## WHAT THE EXERCISE ASKS:
Go through the records and show each line where the word "radius" occurs.

(ENTRIES SUPPLIED Opens)

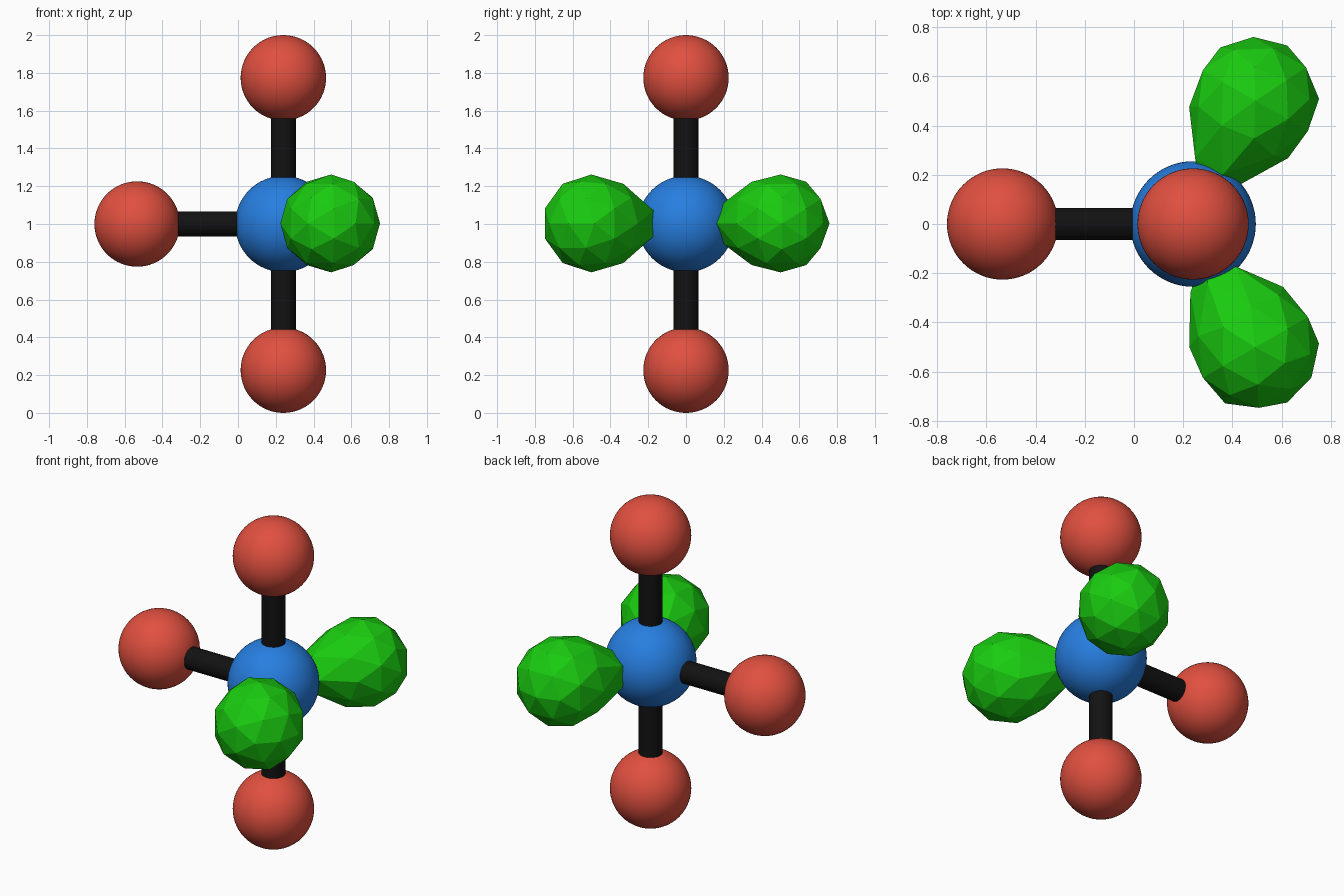
import bpy, bmesh, math
from mathutils import Vector, Matrix

if "Cube" in bpy.data.objects:
    bpy.data.objects.remove(bpy.data.objects["Cube"])

CENTRE = Vector((0.24, 0, 1.0))
BOND = 0.774          # centre to outer atom
ATOM_R, CORE_R, BOND_R = 0.226, 0.255, 0.066


def material(name, rgb):
    m = bpy.data.materials.new(name)
    m.diffuse_color = (*rgb, 1)
    m.use_nodes = True
    m.node_tree.nodes["Principled BSDF"].inputs["Base Color"].default_value = m.diffuse_color
    return m


blue = material("blue", (0.02, 0.21, 0.75))
red = material("red", (0.75, 0.08, 0.05))
black = material("black", (0.006, 0.006, 0.006))
green = material("green", (0.01, 0.6, 0.005))


def ball(name, loc, r, mat):
    bpy.ops.mesh.primitive_uv_sphere_add(segments=64, ring_count=32, radius=r, location=loc)
    o = bpy.context.object
    o.name = name
    o.data.materials.append(mat)
    bpy.ops.object.shade_smooth()


def bond(name, direction):
    # rod reaching from inside the core to inside the outer atom
    d = Vector(direction)
    start, end = 0.15, 0.65
    bpy.ops.mesh.primitive_cylinder_add(vertices=32, radius=BOND_R, depth=end - start,
                                        location=CENTRE + d * (start + end) / 2,
                                        rotation=d.to_track_quat('Z', 'Y').to_euler())
    o = bpy.context.object
    o.name = name
    o.data.materials.append(black)
    bpy.ops.object.shade_smooth_by_angle(angle=math.radians(40))


def lobe(name, side):
    # low-poly teardrop: icosphere with its inner end drawn out towards the core
    r = 0.259
    bm = bmesh.new()
    bmesh.ops.create_icosphere(bm, subdivisions=2, radius=r)
    for v in bm.verts:
        t = -v.co.z / r
        if t > 0.95:
            v.co.z = -0.43
        elif t > 0.7:
            v.co.x *= 0.86
            v.co.y *= 0.86
            v.co.z = -0.325
        elif t > 0.3:
            v.co.z -= 0.02
    me = bpy.data.meshes.new(name)
    bm.to_mesh(me)
    bm.free()
    axis = Vector((0.5, 0.866 * side, 0)).normalized()
    local_x = Vector((-axis.y, axis.x, 0))
    m = Matrix((local_x, axis.cross(local_x), axis)).transposed().to_4x4()
    m.translation = (0.493, 0.501 * side, CENTRE.z + 0.003)
    o = bpy.data.objects.new(name, me)
    o.matrix_world = m
    me.materials.append(green)
    bpy.context.collection.objects.link(o)


# central atom
ball("central_atom", CENTRE, CORE_R, blue)

# outer atoms and their bonds
for label, d in (("top", (0, 0, 1)), ("bottom", (0, 0, -1)), ("left", (-1, 0, 0))):
    ball(label + "_atom", CENTRE + Vector(d) * BOND, ATOM_R, red)
    bond(label + "_bond", d)

# lone pair lobes
lobe("back_lobe", 1)
lobe("front_lobe", -1)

(ENTRIES SUPPLIED Closes)

## EXERCISE ANSWER:
    bpy.ops.mesh.primitive_uv_sphere_add(segments=64, ring_count=32, radius=r, location=loc)
    bpy.ops.mesh.primitive_cylinder_add(vertices=32, radius=BOND_R, depth=end - start,
    bmesh.ops.create_icosphere(bm, subdivisions=2, radius=r)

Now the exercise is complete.